Health knowledge made personal
Join this community!
› Share page:
Search posts:


Posted Apr 12 2010 3:04pm

Losing weight may not always be the healthy thing it’s cracked up to be.

Kate Moss famously said, ‘nothing tastes as good as skinny feels’. Evidence is starting to emerge, however, regarding the potentially damaging effects of extreme dieting on the brain processes, & hence the moods, of those who undertake such weight loss programmes.

At one time losing a lot of weight in a short space of time was considered to be unhealthy, but concern for rising obesity levels appears to have made it much more acceptable, even among health professionals. Surgery has also become more commonly used as a way of addressing weight problems, & the Royal College of Surgeons recently demanded that gastric weight loss surgery be made more widely available on the NHS.

There seems to be a lot of anecdotal evidence of family & friends being shocked by the apparent personality changes that can accompany extreme weight loss dieting. Often people report their loved one as looking half starved or unwell, & while losing some weight can be a healthy thing to do if you’re overweight, losing too much, too quickly ban be unhealthy leading to loss of energy, & affecting the immune system. But it is the psychological changes that can be an unexpected & unpleasant result of extreme dieting. Anxiety, panic attacks, difficulty in concentrating, impaired memory, & slower reaction times are some of the possible side effects that have been noted. Often people can become obsessive about food, going out of their way to avoid it, & this can mean withdrawing from the very social aspect of eating which can be integral to our relating to others.

There is also some evidence that our brain is affected - not just as a result of having too little food - but in response to the emotions attached to food deprivation. Experiments have shown that it is this feeling of deprivation that results in the altered mood so often reported by friends & family members of the person on a weight loss ‘programme’. Psychologist Susan Quilliam has this to say on the subject, ‘Food is one of the most fundamental ways of showing self-love, and it nurtures our spirit as well as our body. Depriving ourselves of food could easily make us feel diminished and punished on a subliminal level even if on a conscious level we think it’s what we want. So, even with the weight loss, we might not be happy until we start looking after ourselves again.’ To come full circle & return to Kate Moss’ well known quotation at the start, maybe skinny doesn’t feel quite as good as she thinks it does; witness her addiction problem & trips to re-hab.

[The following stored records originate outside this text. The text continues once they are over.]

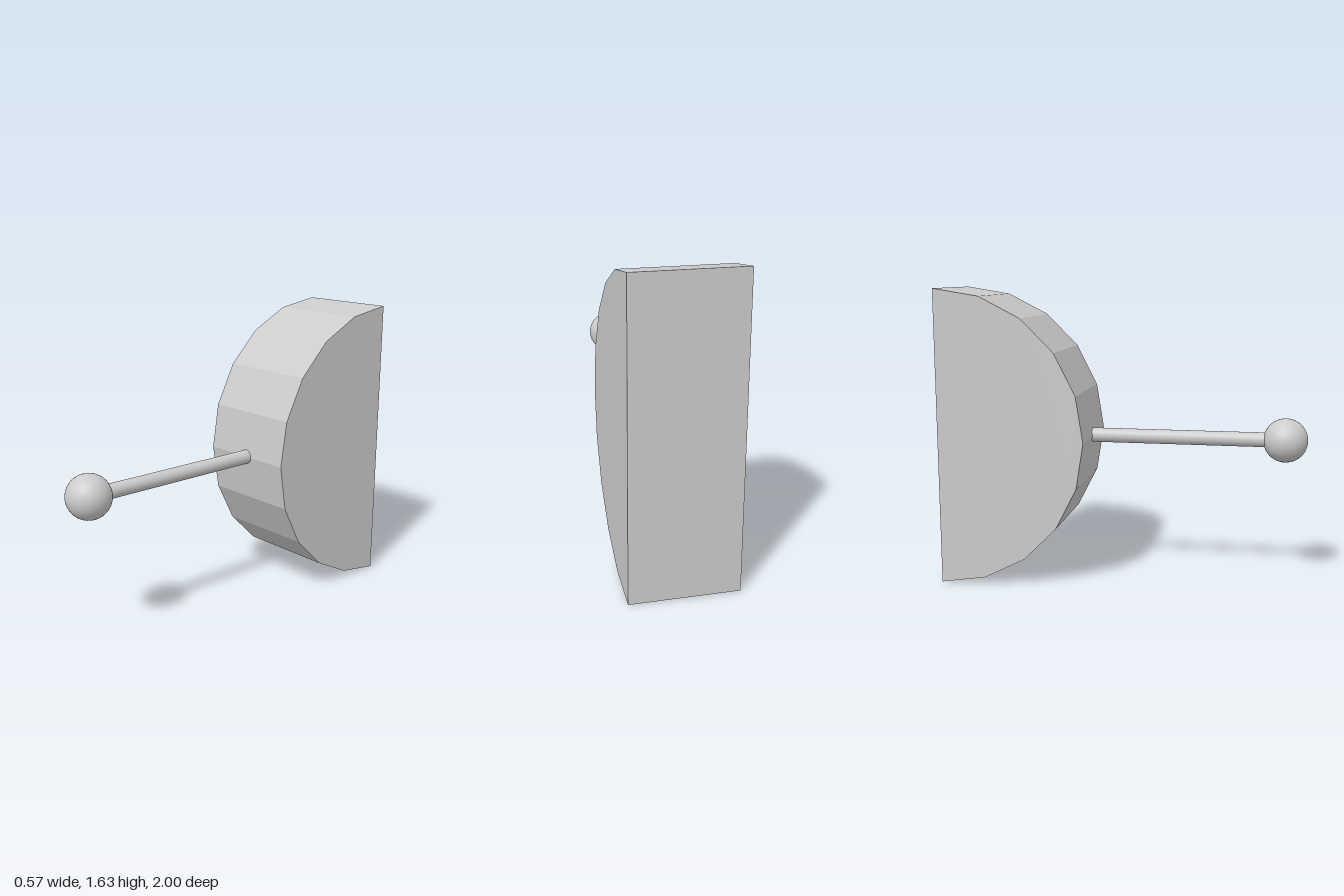
import * as THREE from 'three';

export function createModel() {
  const group = new THREE.Group();
  const centreY = 0.818, radius = 0.816, width = 0.57, backZ = -1;
  const ballZ = 0.88, ballRadius = 0.12, rodRadius = 0.04;

  const add = (name, geometry, flatShading = false) => {
    const mesh = new THREE.Mesh(
      geometry,
      new THREE.MeshStandardMaterial({ color: 0xcccccc, flatShading })
    );
    mesh.name = name;
    group.add(mesh);
    return mesh;
  };

  // Half-disc block: ten flat facets in front, flat back
  const profile = new THREE.Shape();
  for (let i = 0; i <= 10; i++) {
    const a = -Math.PI / 2 + (i * Math.PI) / 10;
    const x = radius * Math.cos(a), y = radius * Math.sin(a);
    if (i === 0) profile.moveTo(x, y);
    else profile.lineTo(x, y);
  }
  profile.closePath();
  const block = new THREE.ExtrudeGeometry(profile, { depth: width, bevelEnabled: false });
  block.translate(0, 0, -width / 2).rotateY(-Math.PI / 2);
  add('halfDiscBlock', block, true).position.set(0, centreY, backZ);

  // Rod running from inside the block into the ball
  const rodStart = backZ + radius - 0.05;
  const rod = new THREE.CylinderGeometry(rodRadius, rodRadius, ballZ - rodStart, 24);
  rod.rotateX(Math.PI / 2);
  add('rod', rod).position.set(0, centreY, (rodStart + ballZ) / 2);

  // Ball knob at the front end
  const ball = new THREE.SphereGeometry(ballRadius, 32, 24);
  ball.rotateX(Math.PI / 2);
  add('ballKnob', ball).position.set(0, centreY, ballZ);

  return group;
}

The message seems clear - for most of us a healthy balanced diet, gradual weight loss, & exercise. For those who really need it a calorie controlled diet should only be undertaken with the support of an expert.

Post a comment
Write a comment:

Related Searches